Segment Start: Information
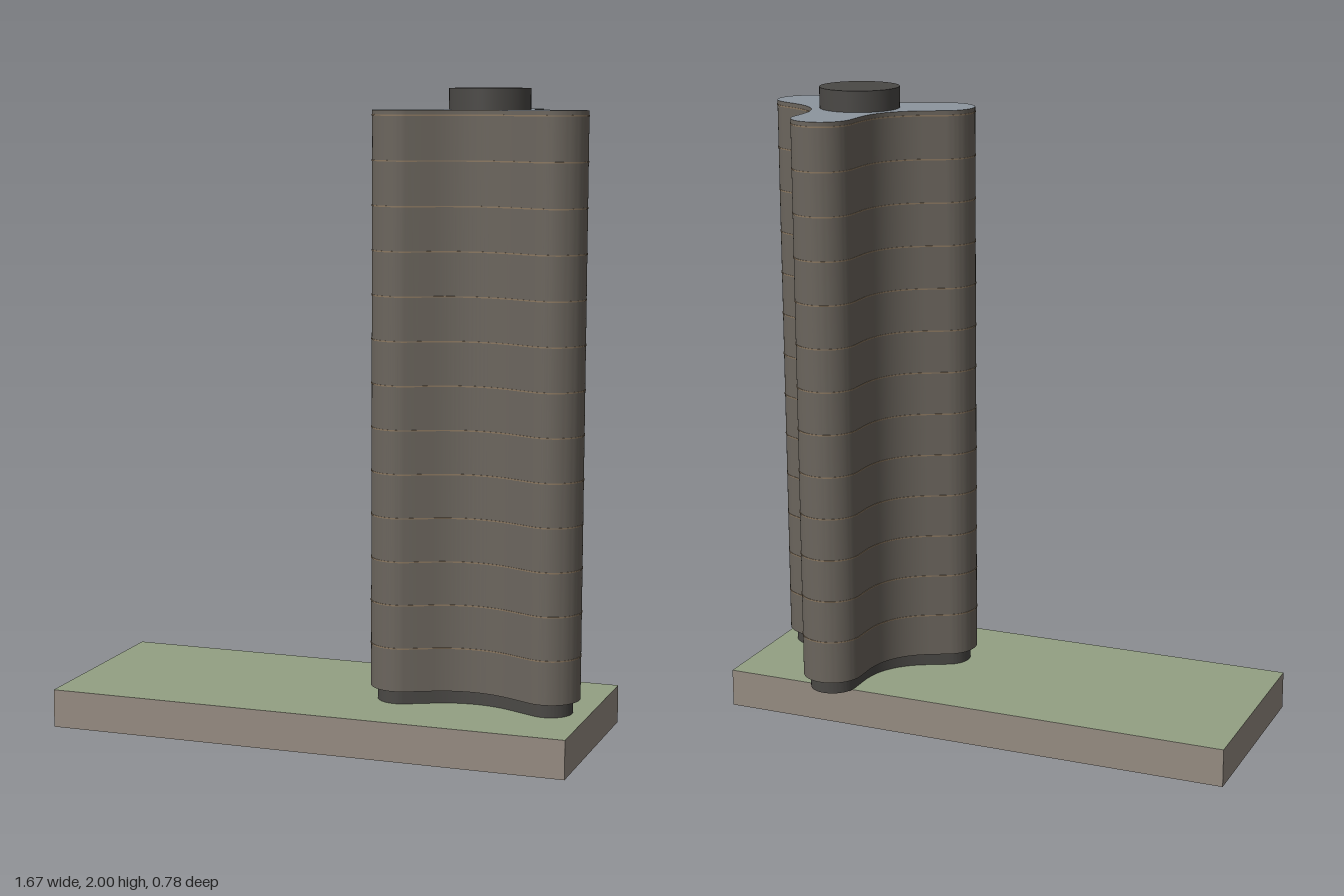
import * as THREE from 'three';
import { toCreasedNormals } from 'three/addons/utils/BufferGeometryUtils.js';

const mat = (color, side = THREE.FrontSide) => new THREE.MeshStandardMaterial({ color, side });

// Three-armed footprint in (x, -z): rounded arm ends joined by soft concave corners.
const ARMS = [
  { c: new THREE.Vector2(0.463, 0.295), a: Math.PI / 2 + 0.01 },
  { c: new THREE.Vector2(0.235, -0.078), a: Math.PI + 0.48 },
  { c: new THREE.Vector2(0.706, -0.062), a: 2 * Math.PI - 0.41 },
];
const ARM_RADIUS = 0.095;

function footprint(inset) {
  const r = ARM_RADIUS - inset, soft = 0.14;
  const dir = a => new THREE.Vector2(Math.cos(a), Math.sin(a));
  const shape = new THREE.Shape();
  ARMS.forEach((arm, i) => {
    const next = ARMS[(i + 1) % 3];
    shape.absarc(arm.c.x, arm.c.y, r, arm.a - Math.PI / 2, arm.a + Math.PI / 2, false);
    // where this arm's flank meets the flank of the next arm
    const p = arm.c.clone().addScaledVector(dir(arm.a + Math.PI / 2), r);
    const q = next.c.clone().addScaledVector(dir(next.a - Math.PI / 2), r);
    const u = dir(arm.a), v = dir(next.a);
    const t = q.clone().sub(p).cross(v) / u.cross(v);
    const corner = p.clone().addScaledVector(u, t);
    const from = corner.clone().addScaledVector(u, soft);
    const to = corner.clone().addScaledVector(v, soft);
    shape.lineTo(from.x, from.y);
    shape.quadraticCurveTo(corner.x, corner.y, to.x, to.y);
  });
  shape.closePath();
  return shape;
}

// Upright prism on the footprint between two heights
function storey(name, inset, y0, y1, materials) {
  const geo = new THREE.ExtrudeGeometry(footprint(inset), {
    depth: y1 - y0, bevelEnabled: false, curveSegments: 20,
  });
  geo.rotateX(-Math.PI / 2).translate(0, y0, 0);
  const mesh = new THREE.Mesh(toCreasedNormals(geo, 0.6), materials);
  mesh.name = name;
  return mesh;
}

export function createModel() {
  const model = new THREE.Group();
  model.name = 'towerOnSlab';
  const dark = mat(0x4a4845), facade = mat(0x6b655d), roof = mat(0x8d959e), trim = mat(0x8a7760);

  // Slab: grass top over an open-bottomed skirt, slightly out of square
  const H = 0.12;
  const corners = [[-0.82, 0.385], [0.835, 0.34], [0.825, -0.315], [-0.838, -0.28]];
  const lawnShape = new THREE.Shape(corners.map(([x, z]) => new THREE.Vector2(x, -z)));
  const lawn = new THREE.Mesh(
    new THREE.ShapeGeometry(lawnShape).rotateX(-Math.PI / 2).translate(0, H, 0),
    mat(0x93a083, THREE.DoubleSide));
  lawn.name = 'lawn';
  model.add(lawn);

  const walls = [];
  corners.forEach(([x, z], i) => {
    const [x2, z2] = corners[(i + 1) % 4];
    walls.push(x, 0, z, x2, 0, z2, x2, H, z2, x, 0, z, x2, H, z2, x, H, z);
  });
  const wallGeo = new THREE.BufferGeometry();
  wallGeo.setAttribute('position', new THREE.Float32BufferAttribute(walls, 3));
  wallGeo.computeVertexNormals();
  const skirt = new THREE.Mesh(wallGeo, mat(0x968c82, THREE.DoubleSide));
  skirt.name = 'slabSkirt';
  model.add(skirt);

  // Recessed plinth and main tower
  model.add(storey('plinth', 0.022, H + 0.001, 0.166, dark));
  model.add(storey('tower', 0, 0.165, 1.935, [roof, facade]));

  // Thin floor lines around the facade
  const floorLines = new THREE.Group();
  floorLines.name = 'floorLines';
  for (let i = 1; i <= 13; i++) {
    const y = 0.165 + i * 0.135;
    floorLines.add(storey('floorLine', -0.0015, y - 0.002, y + 0.002, trim));
  }
  model.add(floorLines);

  // Round plant room on the roof
  const cap = new THREE.Mesh(new THREE.CylinderGeometry(0.124, 0.124, 0.066, 48), dark);
  cap.name = 'roofPlantRoom';
  cap.position.set(0.468, 1.967, -0.04);
  model.add(cap);

  return model;
}
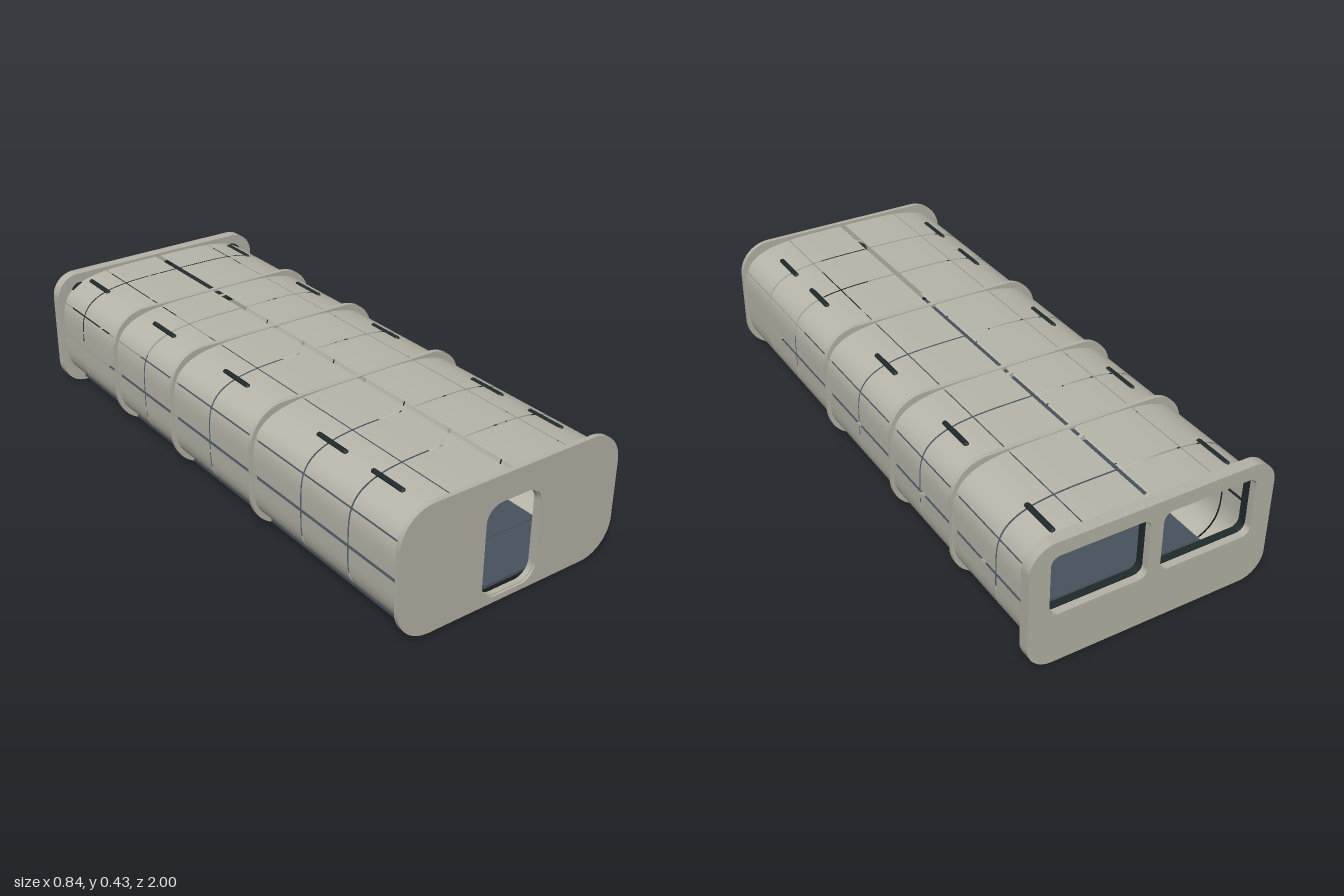
import * as THREE from 'three';

const mat = (name, color, side = THREE.FrontSide) => {
  const m = new THREE.MeshStandardMaterial({ color, side });
  m.name = name;
  return m;
};

// Rounded rectangle drawn on a Shape or Path
function roundRect(p, x0, y0, x1, y1, r) {
  p.moveTo(x0 + r, y0);
  p.lineTo(x1 - r, y0);
  p.absarc(x1 - r, y0 + r, r, -Math.PI / 2, 0);
  p.lineTo(x1, y1 - r);
  p.absarc(x1 - r, y1 - r, r, 0, Math.PI / 2);
  p.lineTo(x0 + r, y1);
  p.absarc(x0 + r, y1 - r, r, Math.PI / 2, Math.PI);
  p.lineTo(x0, y0 + r);
  p.absarc(x0 + r, y0 + r, r, Math.PI, Math.PI * 1.5);
  return p;
}

// Hull cross-section: a squarish ellipse
const A = 0.405, B = 0.207, CY = 0.215;
const hullPoint = (t, k = 1) => {
  const c = Math.cos(t), s = Math.sin(t);
  return new THREE.Vector2(
    k * A * Math.sign(c) * Math.sqrt(Math.abs(c)),
    CY + k * B * Math.sign(s) * Math.sqrt(Math.abs(s)));
};
const angleAtY = (y) => { const q = (y - CY) / B; return Math.asin(Math.sign(q) * q * q); };
const angleAtX = (x) => Math.acos((x / A) ** 2);

// Curved panel between two angles and two z positions
function panelGeometry(t0, t1, zFront, zBack, mirror) {
  const n = 12, pts = [];
  for (let i = 0; i <= n; i++) {
    const p = hullPoint(t0 + (t1 - t0) * i / n);
    if (mirror) p.x *= -1;
    pts.push(p);
  }
  if (mirror) pts.reverse();
  const pos = [], idx = [];
  pts.forEach((p) => pos.push(p.x, p.y, zBack, p.x, p.y, zFront));
  for (let i = 0; i < n; i++) {
    const a = i * 2;
    idx.push(a, a + 2, a + 1, a + 2, a + 3, a + 1);
  }
  const g = new THREE.BufferGeometry();
  g.setAttribute('position', new THREE.Float32BufferAttribute(pos, 3));
  g.setIndex(idx);
  g.computeVertexNormals();
  return g;
}

export function createModel() {
  const root = new THREE.Group();
  root.name = 'corridor';
  const panelMat = mat('panelGrey', 0xb8b6a9, THREE.DoubleSide);
  const wallMat = mat('wallGrey', 0xb5b3a6);
  const floorMat = mat('floorBlueGrey', 0x47525d);
  const darkMat = mat('darkTrim', 0x1f2a2b);

  const add = (name, geo, material, parent = root) => {
    const m = new THREE.Mesh(geo, material);
    m.name = name;
    parent.add(m);
    return m;
  };
  const slab = (name, shape, z, depth, material) => {
    const g = new THREE.ExtrudeGeometry(shape, { depth, bevelEnabled: false, curveSegments: 12 });
    const m = add(name, g, material);
    m.position.z = z;
    return m;
  };

  // Hull panels with open seams, and floor plates
  const seams = [0.985, 0.767, 0.541, 0.285, 0.046, -0.18, -0.367, -0.562, -0.808, -0.96];
  const bands = [
    [angleAtY(0.035), angleAtY(0.205)],
    [angleAtY(0.216), angleAtY(0.328)],
    [angleAtY(0.333), angleAtX(0.222)],
    [angleAtX(0.218), angleAtX(0.01)],
  ];
  const hull = new THREE.Group();
  hull.name = 'hullPanels';
  const floor = new THREE.Group();
  floor.name = 'floor';
  root.add(hull, floor);
  for (let i = 0; i < seams.length - 1; i++) {
    const zf = seams[i] - 0.003, zb = seams[i + 1] + 0.003;
    for (const mirror of [false, true]) {
      bands.forEach(([t0, t1]) =>
        add('hullPanel', panelGeometry(t0, t1, zf, zb, mirror), panelMat, hull));
    }
    const f = Math.min(zf, 0.945) + 0.002, b = Math.max(zb, -0.955) - 0.002;
    const plate = add('floorPlate', new THREE.BoxGeometry(0.68, 0.01, f - b), floorMat, floor);
    plate.position.set(0, 0.02, (f + b) / 2);
  }

  // Ribs standing proud of the hull at its corners
  const ribShape = roundRect(new THREE.Shape(), -0.411, 0.005, 0.411, 0.425, 0.12);
  const inner = [];
  for (let i = 0; i < 72; i++) inner.push(hullPoint(i / 72 * Math.PI * 2, 0.97));
  ribShape.holes.push(new THREE.Path(inner));
  for (const z of [0.285, -0.18, -0.562]) slab('rib', ribShape, z - 0.008, 0.016, wallMat);

  // Front wall with doorway and a slim door rim
  const front = roundRect(new THREE.Shape(), -0.413, 0.006, 0.413, 0.432, 0.115);
  front.holes.push(roundRect(new THREE.Path(), -0.104, 0.025, 0.104, 0.343, 0.055));
  slab('frontWall', front, 0.984, 0.016, wallMat);
  const rim = roundRect(new THREE.Shape(), -0.108, 0.021, 0.108, 0.347, 0.058);
  rim.holes.push(roundRect(new THREE.Path(), -0.101, 0.028, 0.101, 0.34, 0.052));
  slab('doorRim', rim, 0.974, 0.018, wallMat);

  // Back wall with two windows and their dark frames
  const back = roundRect(new THREE.Shape(), -0.42, 0, 0.42, 0.43, 0.085);
  for (const s of [-1, 1]) {
    const xs = [s * 0.022, s * 0.352].sort((a, b) => a - b);
    back.holes.push(roundRect(new THREE.Path(), xs[0], 0.174, xs[1], 0.382, 0.03));
    const frame = roundRect(new THREE.Shape(), xs[0] - 0.014, 0.162, xs[1] + 0.014, 0.396, 0.035);
    frame.holes.push(roundRect(new THREE.Path(), xs[0] + 0.003, 0.177, xs[1] - 0.003, 0.379, 0.028));
    slab('windowFrame', frame, -0.975, 0.025, darkMat);
  }
  slab('backWall', back, -1, 0.04, wallMat);

  // Dark light fittings breaking through the upper shoulders
  for (const z of [-0.86, -0.4, 0.046, 0.55, 0.805]) {
    for (const s of [-1, 1]) {
      const lamp = add('lightFitting', new THREE.CapsuleGeometry(0.009, 0.125, 4, 10), darkMat);
      lamp.rotation.x = Math.PI / 2;
      lamp.position.set(s * 0.299, 0.403, z);
    }
  }
  return root;
}
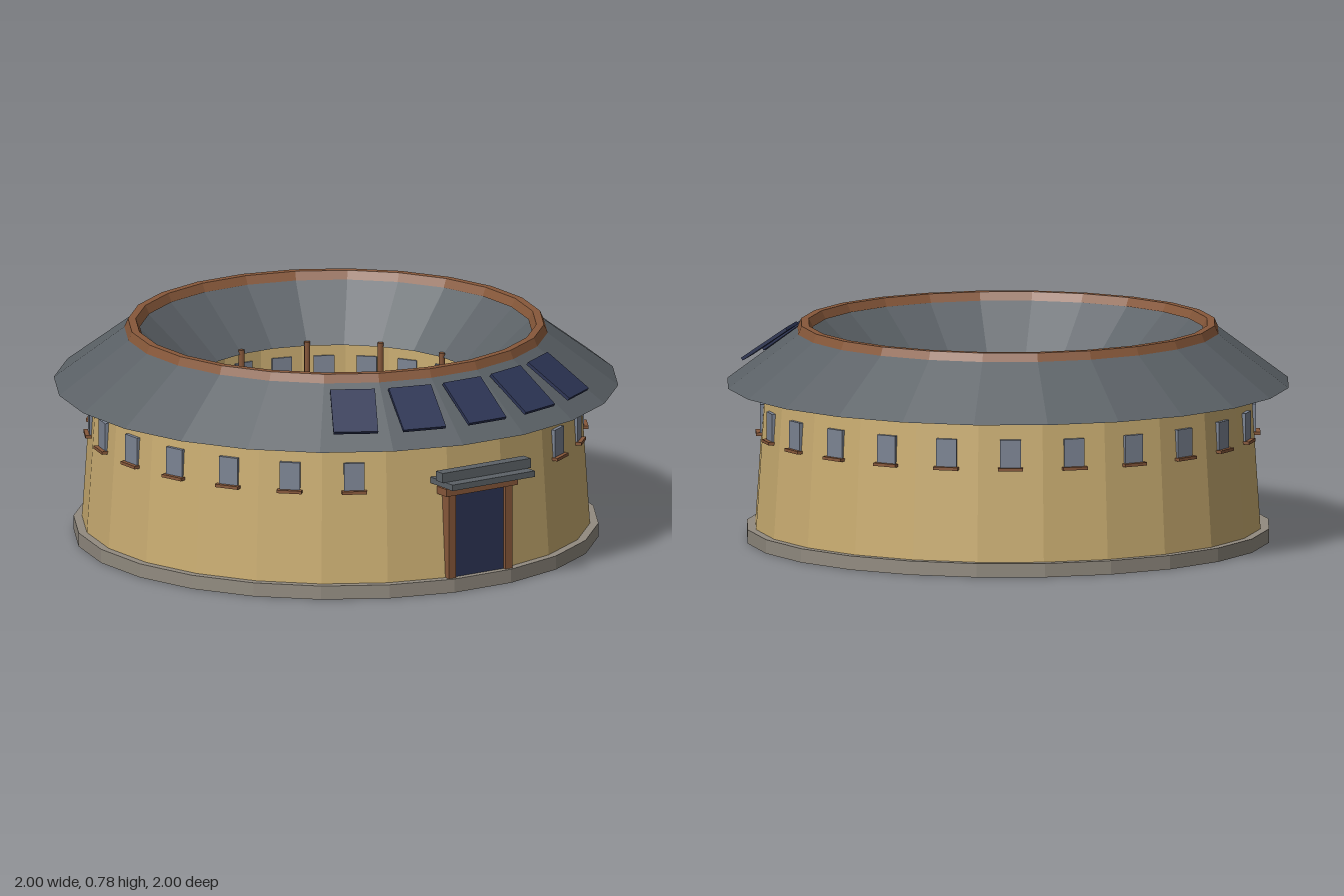
import * as THREE from 'three';

const SIDES = 24;
const STEP = (Math.PI * 2) / SIDES;
const FLAT = 1 / Math.cos(STEP / 2); // turns a flat-to-centre distance into a corner radius

const mat = (name, color) => {
  const m = new THREE.MeshStandardMaterial({ color });
  m.name = name;
  return m;
};

export function createModel() {
  const earth = mat('rammedEarth', 0xcbae72);
  const tile = mat('roofTile', 0x5c6267);
  const wood = mat('wood', 0x87583a);
  const stone = mat('stone', 0x928b80);
  const navy = mat('navy', 0x2c3454);
  const glass = mat('windowGlass', 0x7c8493);

  const model = new THREE.Group();
  model.name = 'roundHouse';

  const add = (name, geometry, material, parent = model) => {
    const mesh = new THREE.Mesh(geometry, material);
    mesh.name = name;
    parent.add(mesh);
    return mesh;
  };

  // Faceted ring from a profile of [flat distance, height], outside going up
  const ring = (name, profile, material) => {
    const pts = profile.map(([r, y]) => new THREE.Vector2(r * FLAT, y));
    const g = new THREE.LatheGeometry(pts, SIDES, STEP / 2).toNonIndexed();
    g.computeVertexNormals();
    return add(name, g, material);
  };

  // Box given by its limits
  const box = (name, x0, x1, y0, y1, z0, z1, material, parent = model) => {
    const mesh = add(name, new THREE.BoxGeometry(x1 - x0, y1 - y0, z1 - z0), material, parent);
    mesh.position.set((x0 + x1) / 2, (y0 + y1) / 2, (z0 + z1) / 2);
    return mesh;
  };

  // Group turned to face outward at an angle from the front
  const spoke = (name, angle) => {
    const g = new THREE.Group();
    g.name = name;
    g.rotation.y = angle;
    model.add(g);
    return g;
  };

  // Plinth with courtyard floor, and the thick ring of rooms
  ring('foundation', [[0, 0], [0.93, 0], [0.93, 0.05], [0, 0.05]], stone);
  ring('ringWall', [[0.9, 0.05], [0.866, 0.57], [0.59, 0.57], [0.59, 0.05]], earth);

  // Gabled ring roof with wooden ridge
  ring('ringRoof', [[0.5, 0.56], [1, 0.56], [0.722, 0.77], [0.5, 0.56]], tile);
  ring('roofRidge', [[0.695, 0.75], [0.75, 0.75], [0.737, 0.78], [0.71, 0.78], [0.695, 0.75]], wood);

  // Courtyard gallery floor
  ring('galleryFloor', [[0.5, 0.288], [0.6, 0.288], [0.6, 0.314], [0.5, 0.314], [0.5, 0.288]], wood);

  // Gallery posts under the inner eave
  for (let i = 0; i < SIDES / 2; i++) {
    const a = STEP / 2 + i * STEP * 2;
    const post = add('galleryPost', new THREE.CylinderGeometry(0.011, 0.011, 0.525, 8), wood);
    post.position.set(Math.sin(a) * 0.506, 0.3125, Math.cos(a) * 0.506);
  }

  // Windows: one outer row clear of the entrance, two rows on the courtyard
  for (let i = 0; i < SIDES; i++) {
    const bay = spoke('windowBay', i * STEP);
    if (i > 1 && i < SIDES - 1) {
      box('outerWindow', -0.037, 0.037, 0.388, 0.488, 0.862, 0.885, glass, bay);
      box('outerSill', -0.045, 0.045, 0.377, 0.388, 0.865, 0.9, wood, bay);
    }
    box('upperCourtWindow', -0.037, 0.037, 0.39, 0.5, 0.583, 0.592, glass, bay);
    box('lowerCourtWindow', -0.037, 0.037, 0.14, 0.25, 0.583, 0.592, glass, bay);
  }

  // Entrance with frame and small canopy
  box('door', -0.11, 0.11, 0.05, 0.36, 0.86, 0.905, navy);
  for (const s of [-1, 1]) {
    box('doorPost', s * 0.122 - 0.015, s * 0.122 + 0.015, 0.05, 0.36, 0.86, 0.918, wood);
  }
  box('doorLintel', -0.155, 0.155, 0.357, 0.384, 0.86, 0.928, wood);
  box('canopySlab', -0.178, 0.178, 0.398, 0.42, 0.86, 1.0, tile);
  box('canopyRidge', -0.19, 0.19, 0.42, 0.455, 0.912, 0.956, tile);

  // Solar panels standing just off the front roof slope
  for (let i = -2; i <= 2; i++) {
    const mount = spoke('solarPanelMount', i * STEP);
    const panel = add('solarPanel', new THREE.BoxGeometry(0.16, 0.012, 0.2), navy, mount);
    panel.position.set(0, 0.678, 0.878);
    panel.rotation.x = 0.61;
  }

  // Small square hall in the courtyard
  box('hallWalls', -0.15, 0.15, 0.05, 0.23, -0.15, 0.15, earth);
  const cone = new THREE.ConeGeometry(0.2 * Math.SQRT2, 0.12, 4, 1, false, Math.PI / 4).toNonIndexed();
  cone.computeVertexNormals();
  add('hallRoof', cone, tile).position.y = 0.28;

  return model;
}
Segment End: Information
All lines above that include the word "standing" must be copied into the answer.

  // Ribs standing proud of the hull at its corners
  // Solar panels standing just off the front roof slope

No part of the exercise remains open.